The New York Times reported yesterday on a big Beethoven discovery -- a manuscript, in Beethoven's own hand, of his in-process transcription of the Grosse Fuge for piano four hands. If you're thinking, "Huh?" right about now, let the Times explain.
Any manuscript showing a composer's self-editing gives invaluable insight into his working methods, and this is a particularly rich example. Such second thoughts are particularly revealing in the case of Beethoven, who, never satisfied, honed his ideas brutally - unlike, say, Mozart, who was typically able to spill out a large score in nearly finished form.The "Grosse Fuge" -- German for big or grand (not "gross") fugue, or in my translation, "big, badass fugue," or in this translation from the Japanese, "large Hu moth" -- was originally written as the sixth and final movement of one of Beethoven's late string quartets. At the first performance of the quartet, the audience and critic reaction was a lot like yours, i.e., "Huh?" The late quartets are completely sublime music, but can be somewhat difficult to understand, and the fugue, which is a complex work on its own and lasts 15 to 20 minutes, made the quartet it was part of even more difficult. The publisher persuaded Beethoven to write a new sixth movement by offering to pay him to publish the fugue as a freestanding work.
What's more, this manuscript is among Beethoven's last, from the period when he was stone deaf. It not only depicts his thought processes at their most introspective and his working methods at their most intense, but also gives a sense of his concern for his legacy. The "Grosse Fuge," originally part of a string quartet, had been badly treated by a baffled public, and he was evidently eager to see it live on in a form in which music lovers could play it on their pianos at home.
As the Times points out, there's a continuing controversy today over whether the fugue should be restored to its original role as the final movement of the quartet. The pro and con arguments are amusing if you think of them as comparable to a disagreement between "original intent" (Raoul Berger) and "original meaning" (Justice Scalia). The "pro" view is that Beethoven thought the fugue should be part of the quartet and changed his mind for money, all the while insulting the fools who didn't understand it. The "con" view is that Beethoven agreed to substitute a new movement and that we are looking at Beethoven's final decision. I once asked a professional string quartet violinist what he thought, and he proceeded to mock the opening of the substitute sixth movement (bouncing octaves in the accompaniment) and told me that Beethoven wrote it to make fun of his foolish critics.

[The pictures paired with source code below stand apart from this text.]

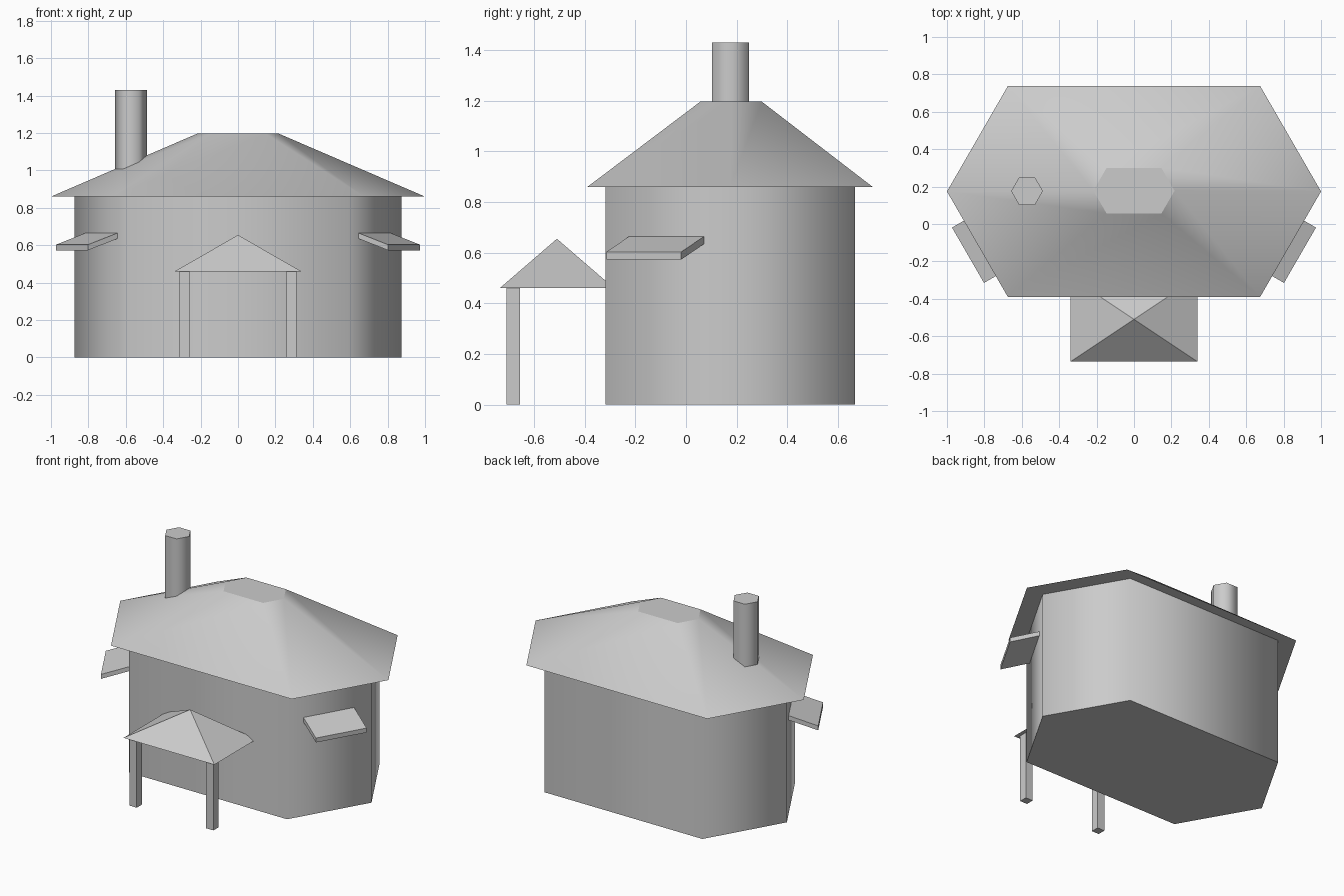
import bpy
import bmesh
from math import cos, sin, pi
from mathutils import Vector

cube = bpy.data.objects.get("Cube")
if cube:
    bpy.data.objects.remove(cube, do_unlink=True)

grey = bpy.data.materials.new("plain_grey")
grey.use_nodes = True
grey.diffuse_color = (0.6, 0.6, 0.6, 1)
grey.node_tree.nodes["Principled BSDF"].inputs["Base Color"].default_value = (0.6, 0.6, 0.6, 1)


def hexagon(radius, stretch, x, y, z):
    """Hexagon with points on the x axis, lengthened along x by a stretch on each side."""
    points = []
    for i in range(6):
        c, s = cos(i * pi / 3), sin(i * pi / 3)
        points.append(Vector((x + radius * c + (stretch if c > 0 else -stretch), y + radius * s, z)))
    return points


def rectangle(half_x, half_y, x, y, z):
    return [Vector((x + sx * half_x, y + sy * half_y, z))
            for sx, sy in ((-1, -1), (1, -1), (1, 1), (-1, 1))]


def loft(name, lower, upper, smooth=False):
    """Closed solid between two rings; a single upper point makes a pyramid."""
    bm = bmesh.new()
    low = [bm.verts.new(p) for p in lower]
    top = [bm.verts.new(p) for p in upper]
    n = len(low)
    bm.faces.new(low[::-1])
    if len(top) > 1:
        bm.faces.new(top)
    for i in range(n):
        j = (i + 1) % n
        ring = [low[i], low[j]] + ([top[j], top[i]] if len(top) > 1 else [top[0]])
        bm.faces.new(ring).smooth = smooth
    bmesh.ops.recalc_face_normals(bm, faces=bm.faces)
    # Caps stay crisp against the smooth sides
    for edge in bm.edges:
        edge.smooth = all(f.smooth for f in edge.link_faces)
    mesh = bpy.data.meshes.new(name)
    bm.to_mesh(mesh)
    bm.free()
    mesh.materials.append(grey)
    obj = bpy.data.objects.new(name, mesh)
    bpy.context.collection.objects.link(obj)
    return obj


# House body and hipped roof
YC = 0.174
loft("house_walls", hexagon(0.569, 0.305, 0, YC, 0), hexagon(0.569, 0.305, 0, YC, 0.86), True)
loft("main_roof", hexagon(0.651, 0.349, 0, YC, 0.86), hexagon(0.14, 0.077, 0, YC + 0.004, 1.197), True)

# Chimney, sunk into the roof
loft("chimney", hexagon(0.085, 0, -0.572, 0.176, 0.95), hexagon(0.085, 0, -0.572, 0.176, 1.43), True)

# Porch with pyramid roof and two posts
loft("porch_roof", rectangle(0.339, 0.226, 0, -0.51, 0.46), [Vector((0, -0.51, 0.655))])
for side, label in ((-1, "right"), (1, "left")):
    loft(f"porch_post_{label}",
         rectangle(0.027, 0.027, side * 0.286, -0.682, 0),
         rectangle(0.027, 0.027, side * 0.286, -0.682, 0.462))

    # Sloping awning on the front diagonal wall
    outer_a, outer_b = Vector((side * 0.802, -0.315, 0.573)), Vector((side * 0.973, -0.019, 0.573))
    inward = Vector((side * -0.157, 0.091, 0.062))
    slab = [outer_a, outer_b, outer_b + inward, outer_a + inward]
    loft(f"window_awning_{label}", slab, [p + Vector((0, 0, 0.03)) for p in slab])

I personally like the substitute movement and think the fugue should stand on its own.
The fugue is a complex work, not a strict fugue like Bach's -- Beethoven rarely if ever wrote fugues according to the book -- but more of a free-flowing effort in several shorter movements. Here is a MIDI version for "string quartet," but I would encourage you to listen to the real thing. (By the way, here's a MIDI version of the transcription for piano four hands.) Segments of the fugue are almost inconceivable in music written in the 1820s, with harmonic clashes that presage the polytonal and atonal music of almost a century later. And even the more traditionally tonal majority of the fugue has an energy to it that verges on musical violence. It really is an amazing composition.
The Times article quotes some musicologists about the fugue:
Like Ms. Carbo, musicologists sounded stunned when read a description of the manuscript by Sotheby's, which will auction it on Dec. 1 in London. "Wow! Oh my God!" said Lewis Lockwood, a musicology professor at Harvard University and a Beethoven biographer. "This is big. This is very big."So when you go into your local CD store to buy a copy, make sure you ask for Beethoven's "Big Badass Fugue" or, better yet, his "Large Hu Moth."
Indeed it is.
Above all, it may shed light on Beethoven's conception of the "Grosse Fuge," a work with almost mythical status in the music world, variously described by historians as a "leviathan," a "symphonic poem" and an achievement on the scale of the finale of his Ninth Symphony and Bach's "Art of Fugue."
UPDATE (12/1): The manuscript sold for $1.72 million to an anonymous buyer.
UPDATE (3/1): The anonymous buyer turns out to be Bruce Kovner, who donated it and other manuscripts to Juilliard.